Tobacco vending machines will be banned in Northern Ireland from March 1.
Many smokers aged under 16 use them to access cigarettes, Health Minister Edwin Poots said.
DUP MLA Jim Wells said he looked forward to the day when cigarettes were sold in plain brown packaging featuring a picture of a diseased lung. He added that there may be a thousand machines in Northern Ireland but there was a market for them secondhand in areas such as South Asia.
"It is sad that we would be exporting these to other countries where more young children can access cigarettes," he said.
"The industry had lots of opportunity and warning that this was coming. They have had time to adjust and to move to an export-led market rather than selling within the British Isles and therefore they have no excuse of being caught unawares.
"I do not believe that the small cost involved here could possibly be equated to the cost to the health service of allowing more young people to become addicted to tobacco and to develop long-term chronic conditions which could cost the health service a fortune to treat."
According to the Ulster Cancer Foundation, smoking is the largest preventable cause of ill health and premature death in Northern Ireland, causing lung cancer, heart disease, bronchitis, asthma and many other diseases. It causes around 2,700 deaths per year.
Half of all smokers die from their habit and about one third of cancer deaths in Northern Ireland could be prevented if people never started smoking or successfully quit.

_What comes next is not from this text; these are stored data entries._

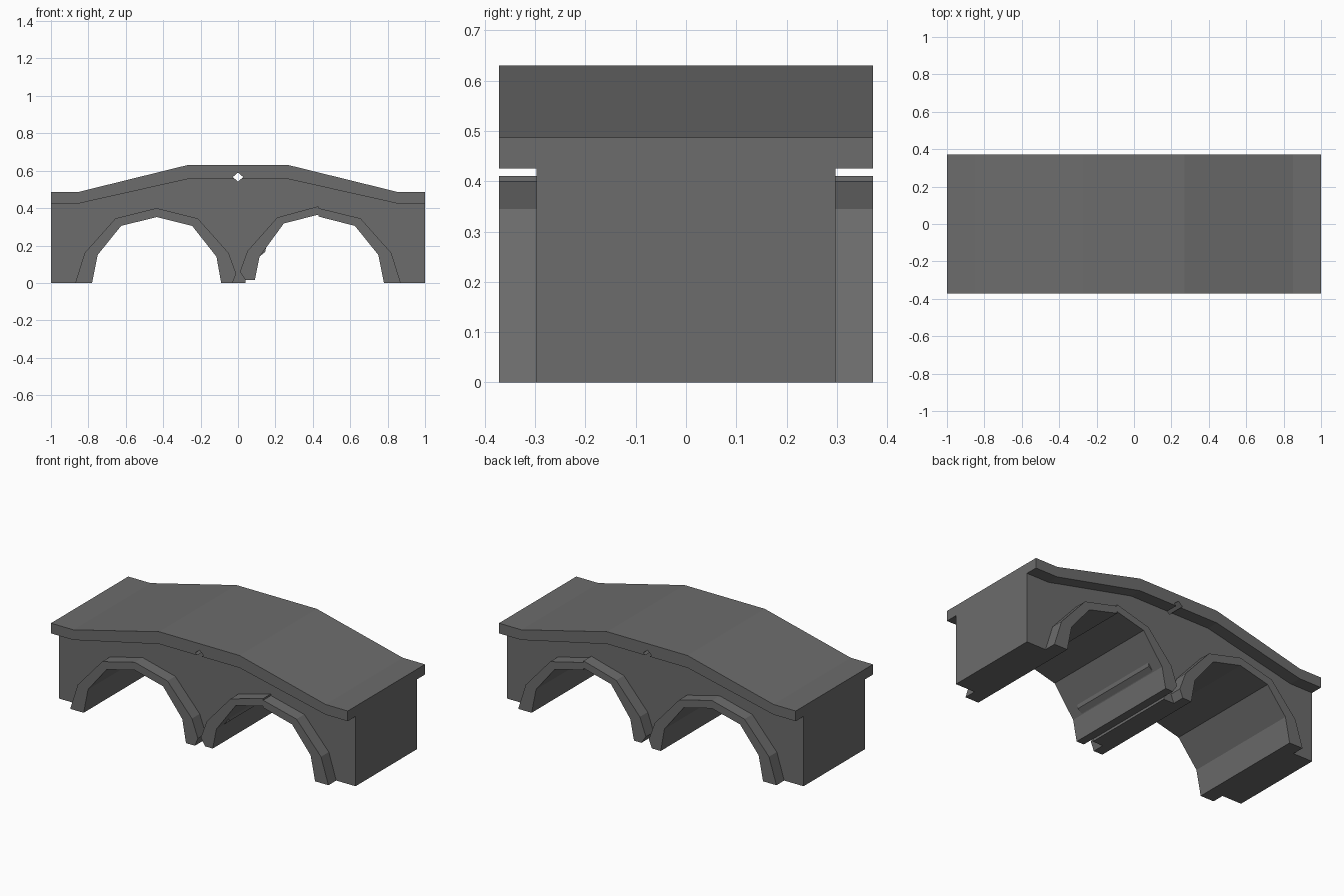
import bpy
import bmesh

if "Cube" in bpy.data.objects:
    bpy.data.objects.remove(bpy.data.objects["Cube"], do_unlink=True)

stone = bpy.data.materials.new("grey_stone")
stone.use_nodes = True
GREY = (0.15, 0.15, 0.15, 1)
stone.diffuse_color = GREY
stone.node_tree.nodes["Principled BSDF"].inputs["Base Color"].default_value = GREY

WIDE, NARROW = 0.372, 0.297


def prism(name, profile, half_depth):
    """Extrude an x-z outline evenly to both sides along y."""
    bm = bmesh.new()
    face = bm.faces.new([bm.verts.new((x, -half_depth, z)) for x, z in profile])
    ext = bmesh.ops.extrude_face_region(bm, geom=[face])
    moved = [v for v in ext["geom"] if isinstance(v, bmesh.types.BMVert)]
    bmesh.ops.translate(bm, verts=moved, vec=(0, 2 * half_depth, 0))
    bmesh.ops.recalc_face_normals(bm, faces=bm.faces)
    mesh = bpy.data.meshes.new(name)
    bm.to_mesh(mesh)
    bm.free()
    mesh.materials.append(stone)
    obj = bpy.data.objects.new(name, mesh)
    bpy.context.collection.objects.link(obj)
    return obj


def mirrored(points):
    return points + [(-x, z) for x, z in reversed(points)]


# Arch outlines, each listed from left to right
left_outer = [(-.87, 0), (-.82, .16), (-.655, .345), (-.435, .4),
              (-.215, .345), (-.05, .16), (-.01, .05), (-.03, 0)]
left_inner = [(-.78, 0), (-.75, .15), (-.625, .305), (-.435, .352),
              (-.245, .305), (-.115, .14), (-.09, 0)]
right_outer = [(.04, .015), (.01, .06), (.05, .17), (.21, .35), (.43, .41),
               (.43, .4), (.655, .345), (.82, .16), (.87, 0)]
right_inner = [(.09, .015), (.115, .14), (.245, .318), (.43, .365),
               (.43, .355), (.625, .305), (.75, .15), (.78, 0)]

# Arch linings, standing proud of the walls
prism("left_arch", left_outer + left_inner[::-1], WIDE)
prism("right_arch", right_outer + right_inner[::-1], WIDE)

# Wall block, with a thin ledge showing inside one arch
ledge = [(.145, .165), (.15, .19)]
underside = left_outer + [(.04, 0)] + right_outer[:2] + ledge + right_outer[2:]
deck_bottom = mirrored([(-1, .425), (-.85, .425), (-.27, .555)])
walls = prism("walls", [(-1, 0)] + underside + [(1, 0)] + deck_bottom[::-1], NARROW)

# Road deck
deck_top = mirrored([(-1, .487), (-.85, .487), (-.27, .63)])
deck = prism("deck", deck_bottom + deck_top[::-1], WIDE)

# Diamond drain hole through walls and deck
cutter = prism("hole_cutter", [(-.028, .566), (0, .542), (.028, .566), (0, .59)], 1)
cutter.hide_render = True
for part in (walls, deck):
    cut = part.modifiers.new("drain_hole", "BOOLEAN")
    cut.operation = "DIFFERENCE"
    cut.solver = "EXACT"
    cut.object = cutter
    bpy.context.view_layer.objects.active = part
    bpy.ops.object.modifier_apply(modifier=cut.name)
bpy.data.objects.remove(cutter, do_unlink=True)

Around 21% of 16-19-year-olds in Northern Ireland already smoke.
For people who start smoking in their teens and do not stop, there is a 50% chance it will kill them.
The Department of Health has taken a series of measures to discourage tobacco sales in Northern Ireland.